● **WORK TASK**
Write out exactly the lines below that run from the one containing "post('mastDrum', teal, 0.072, 0.44, 1.083, 1.17, 0.68, 8);" through the one containing "kart.add(wheel);", both included, with no other lines.

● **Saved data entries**
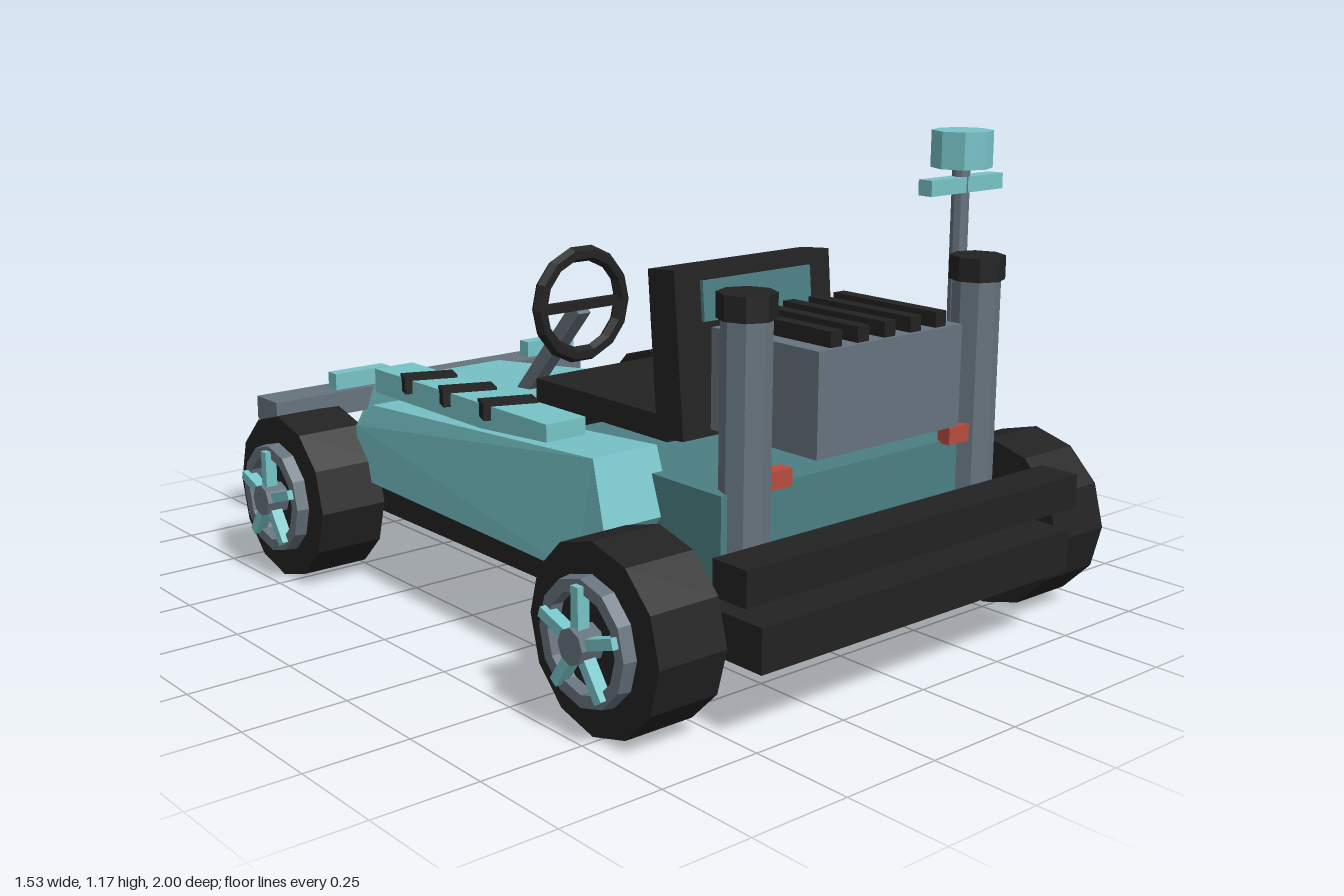
import * as THREE from 'three';

const mat = (name, color) => {
  const m = new THREE.MeshStandardMaterial({ color });
  m.name = name;
  return m;
};

export function createModel() {
  const teal = mat('teal paint', 0x77c4c8);
  const darkTeal = mat('dark teal paint', 0x4b7f83);
  const black = mat('black rubber', 0x222222);
  const grey = mat('grey metal', 0x66737e);
  const red = mat('red lamp', 0xb84a3e);

  const kart = new THREE.Group();
  kart.name = 'kart';

  // Faceted mesh
  const add = (name, geo, material, parent = kart) => {
    const g = geo.index ? geo.toNonIndexed() : geo;
    g.computeVertexNormals();
    const mesh = new THREE.Mesh(g, material);
    mesh.name = name;
    parent.add(mesh);
    return mesh;
  };
  // Box given by its ranges
  const box = (name, m, x0, x1, y0, y1, z0, z1, parent) =>
    add(name, new THREE.BoxGeometry(x1 - x0, y1 - y0, z1 - z0)
      .translate((x0 + x1) / 2, (y0 + y1) / 2, (z0 + z1) / 2), m, parent);
  // Upright cylinder given by its base and top
  const post = (name, m, r, x, y0, y1, z, sides) =>
    add(name, new THREE.CylinderGeometry(r, r, y1 - y0, sides).translate(x, (y0 + y1) / 2, z), m);
  // Move every vertex by a rule
  const reshape = (geo, rule) => {
    const p = geo.attributes.position;
    for (let i = 0; i < p.count; i++) p.setXYZ(i, ...rule(p.getX(i), p.getY(i), p.getZ(i)));
    return geo;
  };

  // Floor and bumpers
  box('floor', black, -0.49, 0.49, 0.165, 0.265, -0.825, 1.0);
  box('engineBumper', black, -0.525, 0.525, 0.31, 0.39, 0.89, 0.99);
  box('noseBumper', grey, -0.53, 0.53, 0.3, 0.365, -1.0, -0.89);

  // Nose, tapering towards -z
  add('nose', reshape(new THREE.BoxGeometry(2, 2, 2), (x, y, z) => {
    const top = y > 0;
    if (z < 0) return [x * (top ? 0.215 : 0.27), top ? 0.38 : 0.19, top ? -0.885 : -0.955];
    return [x * (top ? 0.39 : 0.41), top ? 0.45 : 0.19, top ? 0.075 : 0.125];
  }), teal);

  // Rear deck
  box('rearDeck', darkTeal, -0.43, 0.43, 0.26, 0.48, 0.18, 0.81);

  // Side pods with raised strips and slanted bands
  const podProfile = [[-0.42, 0.265], [0.52, 0.265], [0.62, 0.39], [0.57, 0.535], [-0.36, 0.465], [-0.43, 0.4]];
  for (const s of [-1, 1]) {
    const pod = new THREE.ExtrudeGeometry(
      new THREE.Shape(podProfile.map(([z, y]) => new THREE.Vector2(-z, y))),
      { depth: 1, bevelEnabled: false }).rotateY(Math.PI / 2);
    reshape(pod, (x, y, z) => {
      const outer = 0.567 + 0.033 * z - (y > 0.45 ? 0.01 : 0);
      const inner = 0.4;
      const onOuter = (x > 0.5) === (s > 0);
      return [s * (onOuter ? outer : inner), y, z];
    });
    add('sidePod', pod, teal);
    box('podStrip', teal, s * 0.485 - 0.055, s * 0.485 + 0.055, 0.5, 0.56, -0.35, 0.36);
    for (const z of [-0.19, -0.025, 0.14]) {
      const band = add('podBand', new THREE.BoxGeometry(0.13, 0.04, 0.06), black);
      band.position.set(s * 0.485, 0.547, z);
      band.rotation.y = -0.38;
    }
    box('noseFin', teal, s * 0.325 - 0.085, s * 0.325 + 0.085, 0.405, 0.45, -0.81, -0.77);
    // Exhaust stack and lamp
    post('exhaust', grey, 0.055, s * 0.36, 0.3, 0.85, 0.805, 8);
    post('exhaustCap', black, 0.064, s * 0.36, 0.845, 0.9, 0.805, 8);
    box('lamp', red, s * 0.305 - 0.055, s * 0.305 + 0.055, 0.475, 0.515, 0.8, 0.835);
  }

  // Seat
  box('seatCushion', black, -0.24, 0.24, 0.26, 0.54, -0.08, 0.42);
  const back = new THREE.Group();
  back.name = 'seatBack';
  back.position.set(0, 0.49, 0.435);
  back.rotation.x = -0.09;
  kart.add(back);
  box('backrest', black, -0.245, 0.245, 0, 0.39, -0.045, 0.045, back);
  box('headPanel', darkTeal, -0.17, 0.17, 0.265, 0.358, -0.055, 0.055, back);

  // Steering wheel and column
  add('steeringWheel', new THREE.TorusGeometry(0.135, 0.021, 6, 14).translate(0, 0.68, -0.205), black);
  const foot = new THREE.Vector3(0, 0.4, -0.45), hub = new THREE.Vector3(0, 0.67, -0.205);
  const column = add('steeringColumn', new THREE.BoxGeometry(0.04, 0.04, foot.distanceTo(hub)), grey);
  column.position.copy(foot).add(hub).multiplyScalar(0.5);
  column.lookAt(hub);
  box('steeringSpoke', black, -0.13, 0.13, 0.665, 0.69, -0.215, -0.195);

  // Engine with cooling fins
  box('engine', grey, -0.225, 0.225, 0.535, 0.768, 0.55, 0.88);
  for (let i = -2; i <= 2; i++)
    box('engineFin', black, i * 0.082 - 0.017, i * 0.082 + 0.017, 0.765, 0.803, 0.56, 0.87);

  // Mast with crossbar and drum
  post('mast', grey, 0.021, 0.44, 0.45, 1.09, 0.68, 8);
  box('mastCrossbar', teal, 0.315, 0.568, 1.025, 1.062, 0.66, 0.7);
  post('mastDrum', teal, 0.072, 0.44, 1.083, 1.17, 0.68, 8);

  // Axles and wheels
  const toX = (geo) => geo.rotateZ(-Math.PI / 2);
  for (const z of [0.73, -0.555]) {
    add('axle', toX(new THREE.CylinderGeometry(0.03, 0.03, 1.1, 8)).translate(0, 0.213, z), grey);
    for (const s of [-1, 1]) {
      const wheel = new THREE.Group();
      wheel.name = 'wheel';
      wheel.position.set(s * 0.617, 0.212, z);
      if (s < 0) wheel.rotation.y = Math.PI;
      kart.add(wheel);
      add('tyre', toX(new THREE.CylinderGeometry(0.21, 0.21, 0.178, 12)), black, wheel);
      const ring = [[0.11, 0.08], [0.143, 0.08], [0.138, 0.12], [0.11, 0.12], [0.11, 0.08]]
        .map(([r, h]) => new THREE.Vector2(r, h));
      add('rim', toX(new THREE.LatheGeometry(ring, 12)), grey, wheel);
      for (let i = 0; i < 5; i++) {
        const spoke = add('spoke', new THREE.BoxGeometry(0.03, 0.095, 0.024).translate(0.12, 0.078, 0), teal, wheel);
        spoke.rotation.x = i * Math.PI * 2 / 5;
      }
      add('hub', toX(new THREE.CylinderGeometry(0.04, 0.04, 0.07, 8)).translate(0.112, 0, 0), grey, wheel);
    }
  }
  return kart;
}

● **RESULT OF THE EXERCISE**
  post('mastDrum', teal, 0.072, 0.44, 1.083, 1.17, 0.68, 8);

  // Axles and wheels
  const toX = (geo) => geo.rotateZ(-Math.PI / 2);
  for (const z of [0.73, -0.555]) {
    add('axle', toX(new THREE.CylinderGeometry(0.03, 0.03, 1.1, 8)).translate(0, 0.213, z), grey);
    for (const s of [-1, 1]) {
      const wheel = new THREE.Group();
      wheel.name = 'wheel';
      wheel.position.set(s * 0.617, 0.212, z);
      if (s < 0) wheel.rotation.y = Math.PI;
      kart.add(wheel);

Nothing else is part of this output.